1887 - 1967
A central figure of the Hungarian avant-garde movement, Lajos Kassák (March 21, 1887 – July 22, 1967) was a writer, painter, designer, and labour organiser. Although he was one of the founders of the modernist poster style in Hungary in the 1920s, only a few of his posters have survived. Kassák did not attend university, he was completely self-taught. His work and theoretical writings about poster art and advertising had a huge impact on Hungarian commercial graphic design.
Kassák’s art reflects his leftist political views. As a young worker and believer, he was constantély fighting for the rights of the workers both in his writings and his deeds. He organized several strikes which often caused him problems such as being fired from numerous positions. According to his memoirs, Egy ember élete (A Man's Life), he travelled by foot to Paris in 1909, where he stayed for one year.

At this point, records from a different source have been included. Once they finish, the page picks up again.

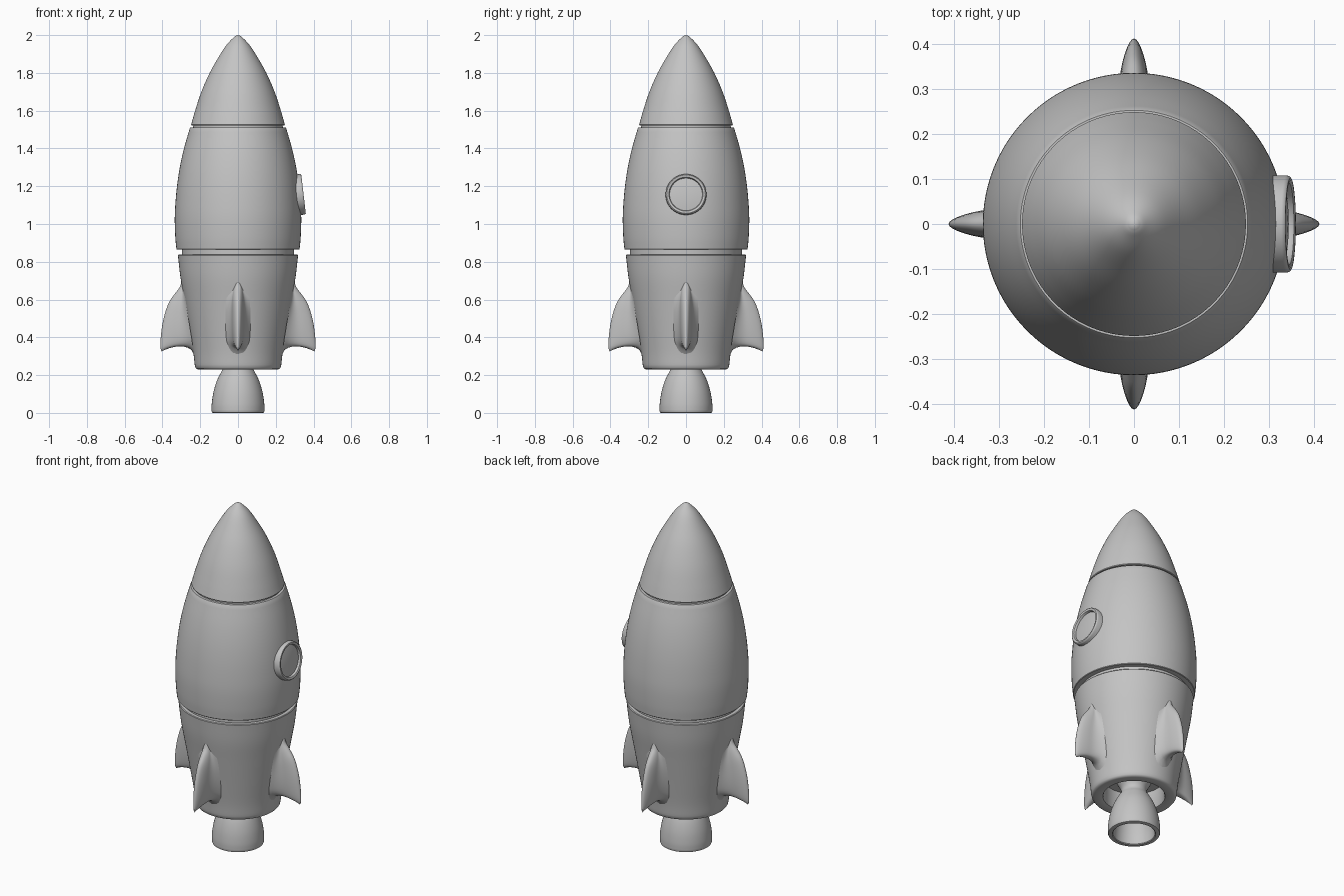
import bpy, bmesh, math
from mathutils import Matrix, Vector

if "Cube" in bpy.data.objects:
    bpy.data.objects.remove(bpy.data.objects["Cube"])

mat = bpy.data.materials.new("light grey")
mat.diffuse_color = (0.55, 0.55, 0.55, 1)
mat.use_nodes = True
mat.node_tree.nodes["Principled BSDF"].inputs["Base Color"].default_value = mat.diffuse_color


def finish(bm, name, angle=35):
    bmesh.ops.remove_doubles(bm, verts=bm.verts, dist=1e-5)
    bmesh.ops.recalc_face_normals(bm, faces=bm.faces)
    me = bpy.data.meshes.new(name)
    bm.to_mesh(me)
    bm.free()
    me.materials.append(mat)
    for p in me.polygons:
        p.use_smooth = True
    me.set_sharp_from_angle(angle=math.radians(angle))
    ob = bpy.data.objects.new(name, me)
    bpy.context.collection.objects.link(ob)
    return ob


def curve(pts, n=5):
    """Smooth curve through a few points."""
    p = [Vector(q) for q in pts]
    p = [2 * p[0] - p[1]] + p + [2 * p[-1] - p[-2]]
    out = []
    for i in range(1, len(p) - 2):
        a, b, c, d = p[i - 1:i + 3]
        for k in range(n):
            t = k / n
            out.append(tuple(0.5 * (2 * b + (c - a) * t + (2 * a - 5 * b + 4 * c - d) * t * t
                                    + (3 * b - a - 3 * c + d) * t ** 3)))
    return out + [tuple(p[-2])]


def lathe(name, prof, seg=96, matrix=None):
    """Revolve (radius, height) points around z."""
    bm = bmesh.new()
    rings = []
    for r, z in prof:
        if r < 1e-5:
            rings.append([bm.verts.new((0, 0, z))])
        else:
            rings.append([bm.verts.new((r * math.cos(2 * math.pi * i / seg),
                                        r * math.sin(2 * math.pi * i / seg), z)) for i in range(seg)])
    for a, b in zip(rings, rings[1:]):
        for i in range(seg):
            j = (i + 1) % seg
            if len(a) == 1:
                bm.faces.new((a[0], b[i], b[j]))
            elif len(b) == 1:
                bm.faces.new((a[i], a[j], b[0]))
            else:
                bm.faces.new((a[i], a[j], b[j], b[i]))
    if matrix:
        bm.transform(matrix)
    return finish(bm, name)


# Nose cone
lathe("nose_cone", [(0, 2.0)] + curve([(0.010, 1.997), (0.026, 1.985), (0.063, 1.945), (0.105, 1.88),
      (0.150, 1.80), (0.194, 1.70), (0.227, 1.60), (0.248, 1.526)]) + [(0.246, 1.522), (0, 1.522)])

# Main hull
lathe("main_hull", [(0, 1.512), (0.252, 1.512)] + curve([(0.255, 1.508), (0.286, 1.40), (0.308, 1.30),
      (0.323, 1.20), (0.332, 1.10), (0.335, 1.02), (0.332, 0.93), (0.326, 0.867)])
      + [(0.323, 0.864), (0, 0.864)])

# Recessed joint bands
lathe("upper_joint", [(0, 1.53), (0.236, 1.53), (0.238, 1.50), (0, 1.50)])
lathe("lower_joint", [(0, 0.88), (0.296, 0.88), (0.296, 0.82), (0, 0.82)])

# Tail section with an open underside
lathe("tail_section", [(0, 0.838), (0.315, 0.838)] + curve([(0.318, 0.834), (0.305, 0.72), (0.284, 0.60),
      (0.258, 0.45), (0.238, 0.33), (0.229, 0.255)])
      + [(0.226, 0.240), (0.220, 0.233), (0.211, 0.230), (0.175, 0.230), (0.166, 0.233), (0.162, 0.242),
         (0.160, 0.34), (0, 0.34)])

# Hollow engine bell
lathe("engine_bell", [(0, 0.35)] + curve([(0.105, 0.35), (0.088, 0.31), (0.070, 0.275), (0.070, 0.25),
      (0.086, 0.222), (0.112, 0.17), (0.130, 0.11), (0.139, 0.05), (0.140, 0.01)])
      + [(0.137, 0.002), (0.132, 0), (0.116, 0), (0.112, 0.004)]
      + curve([(0.111, 0.02), (0.106, 0.07), (0.090, 0.14), (0.055, 0.20)]) + [(0, 0.205)], 64)

# Porthole: rounded frame and glass, tilted with the hull
tilt = Matrix.Translation((0.346, 0, 1.158)) @ Matrix.Rotation(math.radians(90 - 6.6), 4, 'Y')
lathe("porthole_frame", [(0.108, -0.045), (0.108, -0.008), (0.106, -0.002), (0.102, 0.001), (0.096, 0.001),
      (0.090, -0.002), (0.087, -0.008), (0.086, -0.03)], 64, tilt)
lathe("porthole_glass", [(0.087, -0.014), (0.06, -0.010), (0.03, -0.008), (0, -0.007)], 64, tilt)

# Fins: lens-shaped blades that flare into the tail
outer = curve([(0.298, 0.70), (0.309, 0.665), (0.335, 0.63), (0.368, 0.58), (0.394, 0.50),
               (0.407, 0.42), (0.411, 0.35), (0.404, 0.326)], 4)
NT = 16


def fin(name, angle):
    bm = bmesh.new()
    rows = []
    for k, (R, z) in enumerate(outer):
        u = k / (len(outer) - 1)
        zq = 0.69 + (0.30 - 0.69) * u
        rq = 0.222 + (zq - 0.25) * 0.16
        w = 0.036 * max(0, 1 - abs(2 * u - 1) ** 2.6) ** 0.6
        left, right = [], []
        for j in range(NT + 1):
            t = math.sin(j / NT * math.pi / 2)
            zz = zq + (z - zq) * t + u ** 6 * 0.11 * math.sqrt(t) * (1 - t)
            h = w * math.sqrt(max(0, 1 - t ** 2.2))
            flare = max(0, 1 - t / 0.5) ** 2 * 0.03 * min(1, w / 0.03)
            x = rq + (R - rq) * t
            left.append(bm.verts.new((x, h + flare, zz)))
            right.append(bm.verts.new((x, -h - flare, zz)))
        rows.append(left + right[::-1])
    for a, b in zip(rows, rows[1:]):
        for i in range(len(a) - 1):
            bm.faces.new((a[i], a[i + 1], b[i + 1], b[i]))
    bmesh.ops.dissolve_degenerate(bm, dist=1e-6, edges=bm.edges)
    bm.transform(Matrix.Rotation(angle, 4, 'Z'))
    return finish(bm, name, 60)


for n, side in enumerate(("right", "back", "left", "front")):
    fin(side + "_fin", n * math.pi / 2)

In 1915, once again in Hungary, he published his first avant-garde magazine, Tett (The Deed), which was soon suppressed by the authorities due to its antimilitarism. Between 1916 and 1925, Kassák published Ma (Today), the most important review of modern art in Hungary. During the Hungarian Soviet Republic of March-August 1919, Kassák became a member of the Writers Directorate. After the regime’s fall, he emigrated to Vienna where he continued to publish Ma.
After returning to Hungary in 1925, he issued three new magazines: 365, Dokumentum (Document) and Munka (Work). In the new socialist regime established after World War II, Kassák began to edit Kortárs (Contemporary), a journal affiliated with the Social-Democratic Party.
As the politics of the new regime started to become stricter and forced the country’s political parties to melt into one communist party, Kassák found himself embroiled in political conflicts. Eventually, he was expelled from the communist party and his works were banned. While the situation began to ease after 1956, he was not allowed to leave the country, not even when his works got exhibited abroad.
Kassák played a central role in the Hungarian avant-garde movement as an artist and theoretician. His movement, “aktivizmus” (activism), was a typical avant-garde art group, defined by utopian leftist ideologies, mainly the wish for a new, democratic and egalitarian society. The “picture-architecture” art, the name given by Kassák first to the works of Sándor Bortnyik and later to his own paintings, symbolised a man-made perfect order that should mirror the ideal social order.
Kassák reported about most of the important foreign artistic trends in MA, relying on his wide international contacts (for example, his reporter from Berlin was László Moholy-Nagy). Kassák did not only play an important role in the graphic design of his age but also in literature, as he wrote novels and poems.
In the history of Hungarian poster art, Kassák is considered to be one of the founders of modernism, and one of the most prominent theoretical writers. We know only a few of his posters and original designs. He created the first flat-like constructivist composition for a poster, and in 1924 he sent this design to Magyar Hírlap (Hungarian News) from Vienna. On some of his designs, he combined geometric, colored forms with photographs or montages, which formed a new artistic unity.
In 1916, Kassák published a famous article, “The poster and the new painting,” which became a fundamental work on avant-garde painting and for modern poster design. Kassák compared the freshness, suggestive power and compact visual language of the poster to the modern painting. According to Kassák, the poster is the most radical form of art, since it constantly needs to reinvent itself. In 1926, Kassák summed up his thoughts in his book A tisztaság könyve (Book of clearness). In 1928, he composed the basic characteristics of the modernist poster in an article. .